Tours and Activities:
Caminito, With an Oil AromaPablo EtcheversPablo Etchevers
La Boca is a tango of wet cobbles and calico skies painted in many colors. It is going back to the past in order to remember or forget, as you like it. And Caminito is its core, as if it was a disease spreading about from mouth to mouth among friends.
Like a Giant Chocolate Box
La Boca is soccer. La Bombonera (chocolate box) -as the Stadium of Boca Juniors is called due to its shape, which resembles a giant chocolate box- was inaugurated in 1940. It is painted in the team colors: yellow and blue. The same colors of the Swedish flag waving on a boat moored at the harbor on the day the club members were deciding upon the colors of the banners. These colors were printed on the new team on a cold morning in 1905, just a little bit more than a century ago.
Other 23 sports are practiced there and its façade is a mural created by plastic artist Pérez Célis, specially painted for the stadium. The venue can seat 60,000 people and gathers a great number of fans of this team in each match. There are so many enthusiasts of this team that the bosteros are usually called “half the country plus one”. And as a result of the great number of international titles they have won, they have earned respect from foreign visitors. Oh!… La Boca is Maradona. I almost forgot...
The History of the Neighborhood
La Boca (the mouth) was originally the first Buenos Aires harbor. It was called that way in reference to the Riachuelo, which would empty into the Río de la Plata in the shape of a big mouth.
It used to be a place where many Italian immigrants, especially from Genoa, would settle down to build their houses on high sidewalks due to frequent floods.
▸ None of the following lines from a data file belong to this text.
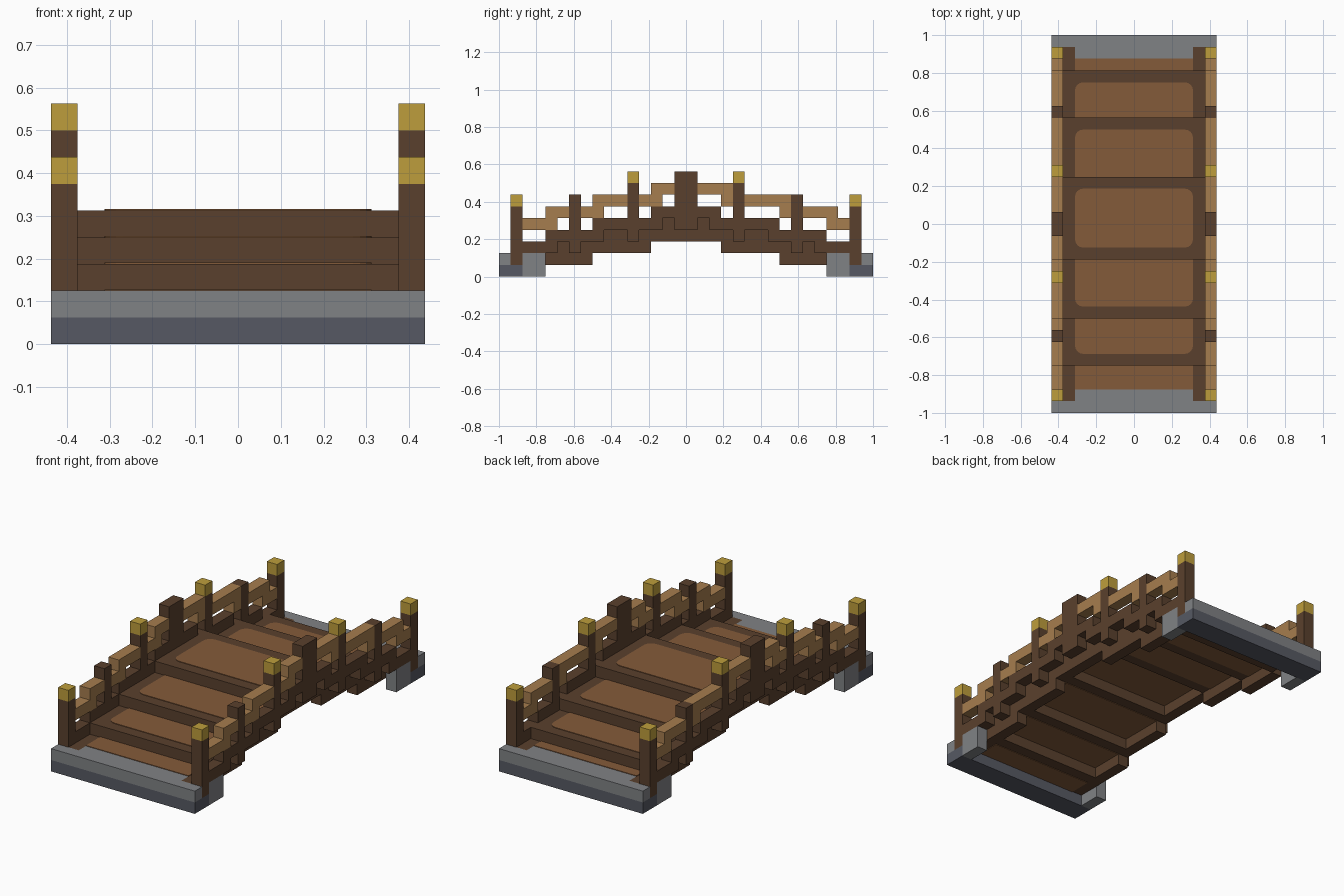
import bpy, bmesh, math

if "Cube" in bpy.data.objects:
    bpy.data.objects.remove(bpy.data.objects["Cube"], do_unlink=True)

U = 1 / 16  # block size


def linear(c):
    c /= 255
    return c / 12.92 if c <= 0.04045 else ((c + 0.055) / 1.055) ** 2.4


def material(name, r, g, b):
    m = bpy.data.materials.new(name)
    col = (linear(r), linear(g), linear(b), 1)
    m.diffuse_color = col
    m.use_nodes = True
    bsdf = m.node_tree.nodes["Principled BSDF"]
    bsdf.inputs["Base Color"].default_value = col
    bsdf.inputs["Roughness"].default_value = 0.9
    return m


DARK = material("dark_wood", 90, 64, 45)
PANEL = material("tread_wood", 132, 91, 58)
RAIL = material("rail_wood", 166, 125, 78)
GOLD = material("gold", 190, 158, 60)
STONE = material("light_stone", 128, 130, 133)
BASE = material("dark_stone", 86, 89, 99)


def finish(name, bm, mat):
    bmesh.ops.recalc_face_normals(bm, faces=bm.faces)
    me = bpy.data.meshes.new(name)
    bm.to_mesh(me)
    bm.free()
    me.materials.append(mat)
    ob = bpy.data.objects.new(name, me)
    bpy.context.collection.objects.link(ob)


def add_box(bm, x0, x1, y0, y1, z0, z1):
    verts = bmesh.ops.create_cube(bm, size=1)["verts"]
    for v in verts:
        v.co.x = (x1 if v.co.x > 0 else x0) * U
        v.co.y = (y1 if v.co.y > 0 else y0) * U
        v.co.z = (z1 if v.co.z > 0 else z0) * U


def boxes(name, mat, specs, both_sides=False):
    bm = bmesh.new()
    for x0, x1, y0, y1, z0, z1 in specs:
        add_box(bm, x0, x1, y0, y1, z0, z1)
        if both_sides:
            add_box(bm, -x1, -x0, y0, y1, z0, z1)
    finish(name, bm, mat)


def rounded_plate(name, y0, y1, z, low_round, high_round):
    """Thin tread panel with rounded corners on the chosen ends."""
    bm = bmesh.new()
    pts = []
    for sx, sy, start in ((1, 1, 0), (-1, 1, 90), (-1, -1, 180), (1, -1, 270)):
        r = 0.7 if (high_round if sy > 0 else low_round) else 0.01
        cx, cy = sx * (5 - r), (y1 - r if sy > 0 else y0 + r)
        for i in range(5):
            a = math.radians(start + i * 22.5)
            pts.append((cx + r * math.cos(a), cy + r * math.sin(a)))
    face = bm.faces.new([bm.verts.new((x * U, y * U, z * U)) for x, y in pts])
    top = bmesh.ops.extrude_face_region(bm, geom=[face])["geom"]
    bmesh.ops.translate(bm, vec=(0, 0, 0.05 * U),
                        verts=[g for g in top if isinstance(g, bmesh.types.BMVert)])
    finish(name, bm, PANEL)


# stone footings at both ends
for end, s in (("front", -1), ("back", 1)):
    def along(a, b):
        return tuple(sorted((s * a, s * b)))
    boxes(end + "_footing_base", BASE, [(-7, 7, *along(14, 16), 0, 1)])
    boxes(end + "_footing_top", STONE, [(-7, 7, *along(15, 16), 1, 2),
                                        (-5, 5, *along(14, 15), 1, 2)])
    boxes(end + "_footing_blocks", STONE, [(6, 7, *along(12, 14), 0, 2)], True)

# stepped treads: start, end, top height, nosing at low end, nosing at high end
TREADS = [(-14, -12, 2, 0, 0), (-12, -8, 3, 1, 0), (-8, -3, 4, 1, 0), (-3, 4, 5, 1, 1),
          (4, 9, 4, 0, 1), (9, 13, 3, 0, 1), (13, 14, 2, 0, 0)]
for i, (a, b, top, low, high) in enumerate(TREADS):
    parts = [(-5, 5, a, b, top - 1, top)]
    if low:
        parts.append((-5, 5, a, a + 1, top - 2, top - 1))
    if high:
        parts.append((-5, 5, b - 1, b, top - 2, top - 1))
    boxes(f"tread_{i + 1}", DARK, parts)
    rounded_plate(f"tread_panel_{i + 1}", a + low, b - high, top, low, high)
    rounded_plate(f"underside_panel_{i + 1}", a + low, b - high, top - 1.05, 0, 0)

# side beams carrying the treads
beams = []
for a, b, top, low, high in TREADS:
    a, b = (-15 if a == -14 else a), (15 if b == 14 else b)
    beams.append((5, 6, a, b, top - 1, top))
for a, b, z in ((-12, -8, 1), (-8, -3, 2), (-3, 3, 3), (3, 8, 2), (8, 12, 1)):
    beams.append((5, 6, a, b, z, z + 2))
boxes("side_beams", DARK, beams, True)

# outer curbs, stepped the same way at both ends
curbs = [(6, 7, -3, 3, 5, 6)]
for a, b, z in ((11, 14, 2), (7, 12, 3), (2, 8, 4)):
    curbs += [(6, 7, a, b, z, z + 1), (6, 7, -b, -a, z, z + 1)]
boxes("curbs", DARK, curbs, True)

# posts: start, bottom, top of wood, capped or not
boxes("centre_posts", DARK, [(6, 7, -1, 1, 4, 9)], True)
for name, y, z0, z1, cap in (("end", 14, 1, 6, True), ("lower", 9, 2, 7, False),
                             ("upper", 4, 3, 8, True)):
    for end, y0 in (("front", -y - 1), ("back", y)):
        boxes(f"{end}_{name}_posts", DARK, [(6, 7, y0, y0 + 1, z0, z1)], True)
        if cap:
            boxes(f"{end}_{name}_post_caps", GOLD, [(6, 7, y0, y0 + 1, z1, z1 + 1)], True)

# stepped handrails: start, end, bottom height
RAILS = [(-14, -11, 4), (-12, -10, 5), (-9, -7, 5), (-8, -5, 6), (-4, -2, 6), (-3, -1, 7),
         (1, 4, 7), (3, 4, 6), (5, 9, 6), (8, 9, 5), (10, 13, 5), (12, 14, 4)]
boxes("handrails", RAIL, [(6, 7, a, b, z, z + 1) for a, b, z in RAILS], True)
Among these immigrant families, were the parents of painter Benito Quinquela Martín, who in spite of not being his biological parents, took care of him and raised him in La Boca surrounded by the smell of the Riachuelo, the colorful houses and the high sidewalks. Later on, young Quinquela would start his work as an artist by painting marvelous portraits of the harbor sceneries from his childhood.
Quinquela is La Boca, but whoever reaches this neighborhood cannot miss a visit to the Quinquela Martín Museum, where he himself founded the first Museum School in the country where his own work is displayed along with works by other Argentinian artists who have perfectly caught the spirit of the area, just like him.
Quinquela, a visionary man, donated the land where the museum stands today, as well as a lot for the building of a kindergarten and another lot to build a theater, where the Teatro de la Ribera functions today, also within the Republic of La Boca, like the neighbors call it.
As If the Master Had Painted It
Despite its small size, Caminito is a favourite tour for visitors to Buenos Aires.
In the early twentieth century, the street would be a real garbage dump where even the authorities would accumulate trash which would then be transported on trucks to fill in other parts of the city.
Today, things have changed completely and, as we walk down this alley, we can see a brief but perfect sample of the typical physiognomy of La Boca, its conventillos, its plates, its polluted river and barges. And its people, of course.
Many colors, much tango, canteens all around and a vast exhibition of paintings and photographs by various street artists, as well as a handicrafts market, are part of the daily routine for whoever comes to appreciate this nook of the city.
Couples dancing tango and inviting viewers to dance with them in exchange for a photograph that will always remain in their memories are classical from Sundays. Pizza de cancha (stadium pizza, no cheese) or a large mozzarella and anchovy pizza are enough to keep on assuring that La Boca is, was and will keep on being Italy forever.
Today, the foul-smelling Riachuelo and the rusty Avellaneda Bridge complete the scenery at Vuelta de Rocha, where dozens of cafés, canteens and restaurants invite visitors to sit down and enjoy an endless moment.
And just look. Think... Write, just like bright Peñaloza did when he wrote the lyrics of the most famous alley in the world. It was just thinking about her….
little road, my friend,... I'm leaving too.
Since she left... she has never returned,
I'll follow her steps,... Good-bye, little road.